■ Exercise inputs
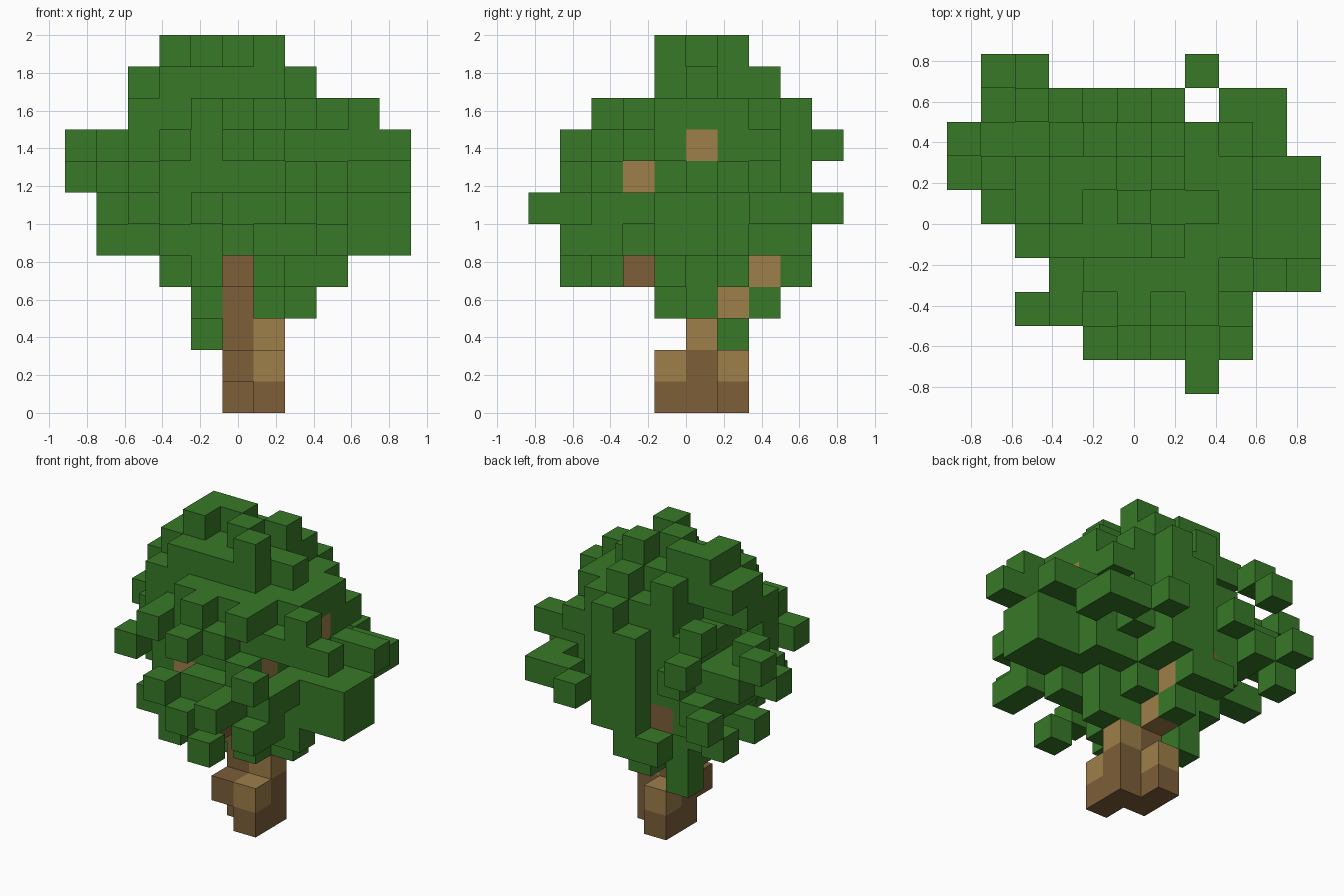
import bpy
import bmesh
from math import radians
from mathutils import Vector

default_cube = bpy.data.objects.get("Cube")
if default_cube:
    bpy.data.objects.remove(default_cube, do_unlink=True)

BLOCK = 1 / 6
AXES = [Vector(a) for a in ((1, 0, 0), (0, 1, 0), (0, 0, 1))]


def make_material(name, red, green, blue):
    material = bpy.data.materials.new(name)
    material.use_nodes = True
    colour = (red, green, blue, 1)
    material.diffuse_color = colour
    material.node_tree.nodes["Principled BSDF"].inputs["Base Color"].default_value = colour
    return material


leaf_green = make_material("leaf green", .039, .19, .021)
bark_brown = make_material("bark brown", .2, .112, .04)
bark_tan = make_material("bark tan", .34, .21, .068)


def fill(level, *boxes):
    """Blocks of one level; each box is first x, last x, first y, last y."""
    return {(x, y, level)
            for left, right, front, back in boxes
            for x in range(left, right + 1)
            for y in range(front, back + 1)}


def single(level, *spots):
    return {(x, y, level) for x, y in spots}


def column(x, y, bottom, top):
    return {(x, y, level) for level in range(bottom, top + 1)}


# Trunk and branches
wood_dark = (
    fill(0, (1, 1, -1, 0), (0, 0, 0, 1))
    | fill(1, (0, 0, -1, 0), (1, 1, 0, 0))
    | single(2, (0, 0)) | single(3, (0, 0))
    | fill(4, (0, 0, -2, 0))
    | single(5, (0, -2), (0, 0), (-1, 2))
)
wood_light = (
    single(1, (1, -1), (0, 1)) | single(2, (1, 0))
    | single(3, (0, 1)) | single(4, (0, 2)) | single(6, (-1, -2))
    | single(7, (2, -2)) | single(8, (3, 0))
)

# Hanging lower leaves
lower = (
    single(2, (-1, 1))
    | single(3, (-1, 0), (-1, 1), (0, 2), (1, -1), (1, 0), (2, 0))
    | fill(4, (1, 2, -1, 0), (-2, -1, 0, 1), (-1, 0, 3, 3))
    | single(4, (1, -4), (-1, -3), (3, -1), (1, 1))
)

# Widest part of the foliage, with its side clumps
middle = (
    fill(5, (-1, 3, -1, 1), (-2, -2, -1, 2), (0, 1, 2, 2), (4, 5, -1, 0),
         (-4, -3, 1, 1), (-2, -1, -3, -3), (1, 2, -2, -2), (3, 3, -4, -3))
    | single(5, (-4, 3), (0, -4))
    | fill(6, (-2, 2, -2, 2), (3, 3, -2, 1), (-3, -3, -1, 2), (4, 5, -1, 0),
           (4, 4, 2, 3), (0, 3, -3, -3), (2, 2, -5, -4))
    | single(6, (-3, 3), (-4, 4), (3, 3), (2, 4), (-1, -4))
)

# Shoulders of the foliage
upper = (
    fill(7, (-3, 2, -1, 2), (-2, 1, -2, -2), (3, 3, 0, 1))
    | single(7, (-3, -3), (2, -3), (3, -4), (-4, 0), (-4, 2), (-2, 3),
             (-5, 1), (4, 1), (5, 1))
    | fill(8, (-2, 2, -2, 2), (0, 1, -3, -3), (3, 5, -2, -2), (3, 3, 1, 2))
    | single(8, (-2, -3), (0, -4), (3, -1), (-3, -1), (-4, 1), (-5, 2), (-3, 4))
    | fill(9, (-1, 2, -2, 2), (-3, -2, -1, 0), (3, 3, -1, 1))
    | single(9, (0, -3), (2, -3), (4, -2), (-3, 3))
)

# Tall upright clumps on the back
back = column(0, 3, 5, 8) | column(1, 3, 5, 9)

# Stepped top of the foliage
top = (
    fill(10, (-2, 1, -1, 1), (-3, -3, 0, 1))
    | single(10, (2, 0), (1, 2), (-1, 2))
    | fill(11, (-2, -2, 0, 1))
    | single(11, (-1, 1), (0, 0), (1, -1), (1, 1))
)

wood = wood_dark | wood_light
solid = wood | lower | middle | upper | back | top


def build(name, cells, material, accent_cells=frozenset(), accent=None):
    """Outer skin of a group of blocks, as one flat-shaded object."""
    bm = bmesh.new()
    for cell in sorted(cells | accent_cells):
        # Block centre: columns straddle x = 0, rows start at y = 0
        centre = Vector(cell) + Vector((0, .5, .5))
        for k, axis in enumerate(AXES):
            side, up = AXES[(k + 1) % 3] / 2, AXES[(k + 2) % 3] / 2
            for sign in (-1, 1):
                neighbour = tuple(int(v) for v in Vector(cell) + axis * sign)
                if neighbour in solid:
                    continue
                middle_point = centre + axis * sign / 2
                corners = [middle_point - side - up, middle_point + side - up,
                           middle_point + side + up, middle_point - side + up]
                if sign < 0:
                    corners.reverse()
                face = bm.faces.new([bm.verts.new(c * BLOCK) for c in corners])
                face.material_index = int(cell in accent_cells)
    bmesh.ops.remove_doubles(bm, verts=bm.verts, dist=BLOCK / 100)
    bmesh.ops.dissolve_limit(bm, angle_limit=radians(1), verts=bm.verts,
                             edges=bm.edges, delimit={'MATERIAL'})
    mesh = bpy.data.meshes.new(name)
    bm.to_mesh(mesh)
    bm.free()
    mesh.materials.append(material)
    if accent:
        mesh.materials.append(accent)
    bpy.context.collection.objects.link(bpy.data.objects.new(name, mesh))


build("trunk_and_branches", wood_dark, bark_brown, wood_light, bark_tan)
for part_name, part_cells in (("lower_leaves", lower), ("middle_leaves", middle),
                              ("upper_leaves", upper), ("back_leaves", back),
                              ("top_leaves", top)):
    build(part_name, part_cells - wood, leaf_green)
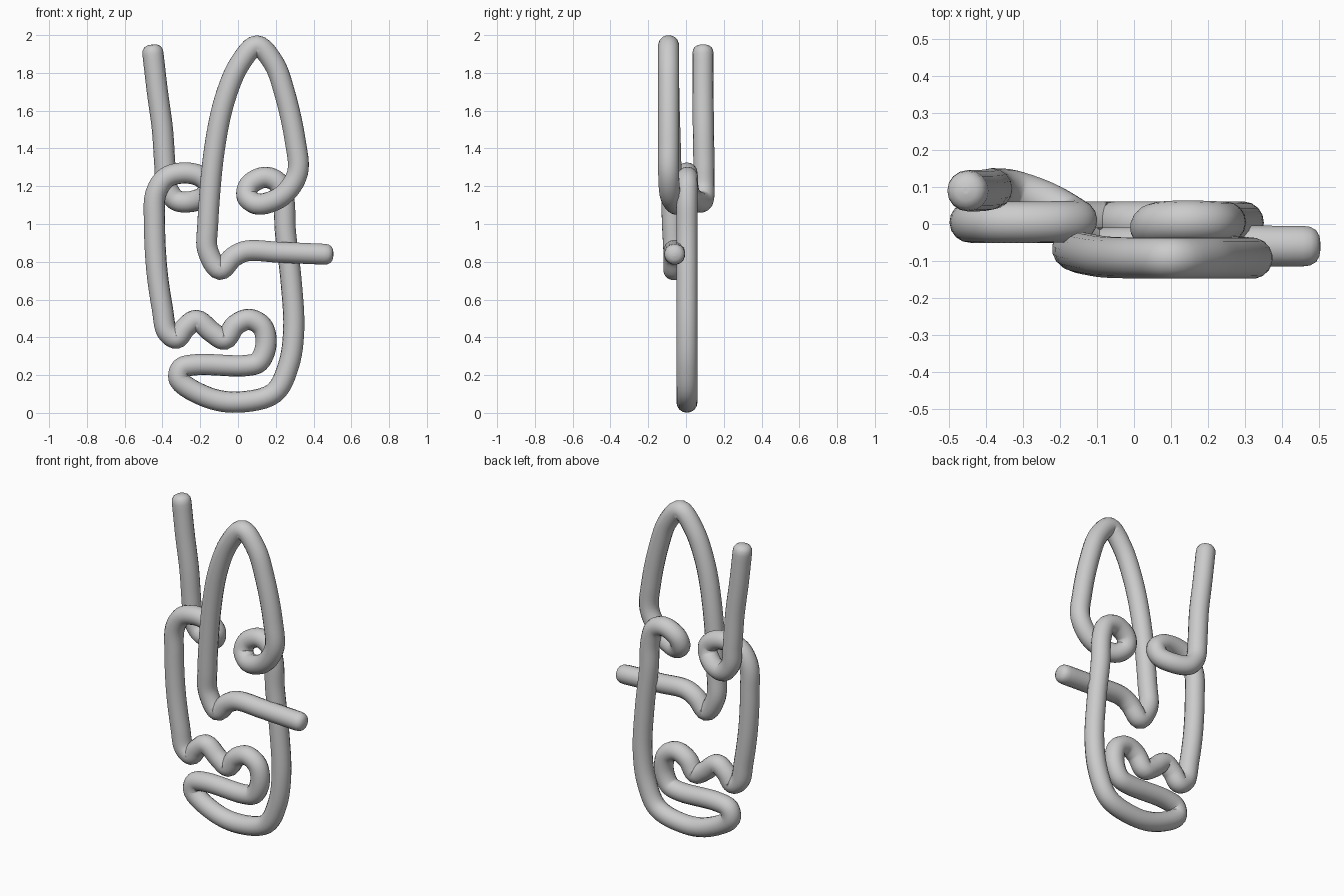
import bpy
from mathutils import Vector

R = 0.056

# Centre line of the single bent wire (x, y, z), grouped by facial feature
left_hair = [(-.45, .09, 1.90), (-.428, .09, 1.71), (-.40, .092, 1.50), (-.387, .095, 1.31), (-.375, .095, 1.19)]
left_eye = [(-.325, .09, 1.125), (-.24, .06, 1.12), (-.17, .02, 1.155), (-.157, .008, 1.21),
            (-.205, .006, 1.255), (-.29, .005, 1.27), (-.38, .005, 1.245)]
left_cheek = [(-.435, .005, 1.16), (-.442, .005, 1.0), (-.43, .005, .76), (-.40, .005, .55), (-.375, .005, .43)]
mouth = [(-.325, .005, .395), (-.28, .005, .45), (-.22, .005, .49), (-.135, .005, .425),
         (-.07, .005, .39), (-.013, .005, .465), (.06, .005, .495), (.13, .005, .455), (.148, .005, .36),
         (.11, .005, .27), (.04, .005, .25), (-.22, .005, .255), (-.30, .005, .235)]
chin = [(-.31, .005, .175), (-.16, .005, .082), (0, .005, .057), (.19, .005, .105)]
right_cheek = [(.267, .005, .25), (.295, .005, .44), (.28, .005, .71), (.25, .005, .97), (.242, .005, 1.13)]
right_eye = [(.21, .006, 1.22), (.14, .008, 1.247), (.06, .002, 1.205), (.048, -.015, 1.145),
             (.105, -.045, 1.105), (.235, -.082, 1.15)]
right_hair = [(.315, -.092, 1.27), (.303, -.092, 1.44), (.248, -.092, 1.69), (.19, -.092, 1.85),
              (.10, -.092, 1.944), (.01, -.092, 1.85)]
nose = [(-.07, -.09, 1.66), (-.125, -.082, 1.395), (-.16, -.072, 1.0), (-.16, -.065, .86),
        (-.095, -.065, .758), (-.025, -.064, .825), (.045, -.063, .857), (.22, -.06, .85), (.455, -.06, .84)]

pts = [Vector(p) for p in left_hair + left_eye + left_cheek + mouth + chin
       + right_cheek + right_eye + right_hair + nose]


def smooth_path(p, steps=6):
    """Centripetal Catmull-Rom through all points."""
    p = [2 * p[0] - p[1]] + p + [2 * p[-1] - p[-2]]
    out = []
    for i in range(1, len(p) - 2):
        q = p[i - 1:i + 3]
        t = [0.0]
        for a, b in zip(q, q[1:]):
            t.append(t[-1] + (b - a).length ** 0.5)

        def mix(a, b, ta, tb, u):
            return a.lerp(b, (u - ta) / (tb - ta))
        for k in range(steps):
            u = t[1] + (t[2] - t[1]) * k / steps
            a = [mix(q[j], q[j + 1], t[j], t[j + 1], u) for j in range(3)]
            b = [mix(a[j], a[j + 1], t[j], t[j + 2], u) for j in range(2)]
            out.append(mix(b[0], b[1], t[1], t[2], u))
    return out + [p[-2]]


path = [(v, 1.0) for v in smooth_path(pts)]

# Rounded wire ends
cap = [(.022, .95), (.038, .78), (.047, .5), (.05, .15)]
d0 = (pts[0] - pts[1]).normalized()
d1 = (pts[-1] - pts[-2]).normalized()
path = ([(pts[0] + d0 * o, r) for o, r in reversed(cap)] + path
        + [(pts[-1] + d1 * o, r) for o, r in cap])

# Bent wire face
cu = bpy.data.curves.new("wire_face", 'CURVE')
cu.dimensions = '3D'
cu.bevel_depth = R
cu.bevel_resolution = 6
cu.use_fill_caps = True
sp = cu.splines.new('POLY')
sp.points.add(len(path) - 1)
for pt, (v, r) in zip(sp.points, path):
    pt.co = (*v, 1)
    pt.radius = r
sp.use_smooth = True
wire = bpy.data.objects.new("wire_face", cu)
bpy.context.collection.objects.link(wire)
bpy.context.view_layer.objects.active = wire
wire.select_set(True)
bpy.ops.object.convert(target='MESH')
bpy.ops.object.shade_smooth()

■ Work instructions
Leave out every line above except those from the line with "material.use_nodes = True" up to and including the line with "# Hanging lower leaves", and copy those exactly.

■ Written reply
    material.use_nodes = True
    colour = (red, green, blue, 1)
    material.diffuse_color = colour
    material.node_tree.nodes["Principled BSDF"].inputs["Base Color"].default_value = colour
    return material


leaf_green = make_material("leaf green", .039, .19, .021)
bark_brown = make_material("bark brown", .2, .112, .04)
bark_tan = make_material("bark tan", .34, .21, .068)


def fill(level, *boxes):
    """Blocks of one level; each box is first x, last x, first y, last y."""
    return {(x, y, level)
            for left, right, front, back in boxes
            for x in range(left, right + 1)
            for y in range(front, back + 1)}


def single(level, *spots):
    return {(x, y, level) for x, y in spots}


def column(x, y, bottom, top):
    return {(x, y, level) for level in range(bottom, top + 1)}


# Trunk and branches
wood_dark = (
    fill(0, (1, 1, -1, 0), (0, 0, 0, 1))
    | fill(1, (0, 0, -1, 0), (1, 1, 0, 0))
    | single(2, (0, 0)) | single(3, (0, 0))
    | fill(4, (0, 0, -2, 0))
    | single(5, (0, -2), (0, 0), (-1, 2))
)
wood_light = (
    single(1, (1, -1), (0, 1)) | single(2, (1, 0))
    | single(3, (0, 1)) | single(4, (0, 2)) | single(6, (-1, -2))
    | single(7, (2, -2)) | single(8, (3, 0))
)

# Hanging lower leaves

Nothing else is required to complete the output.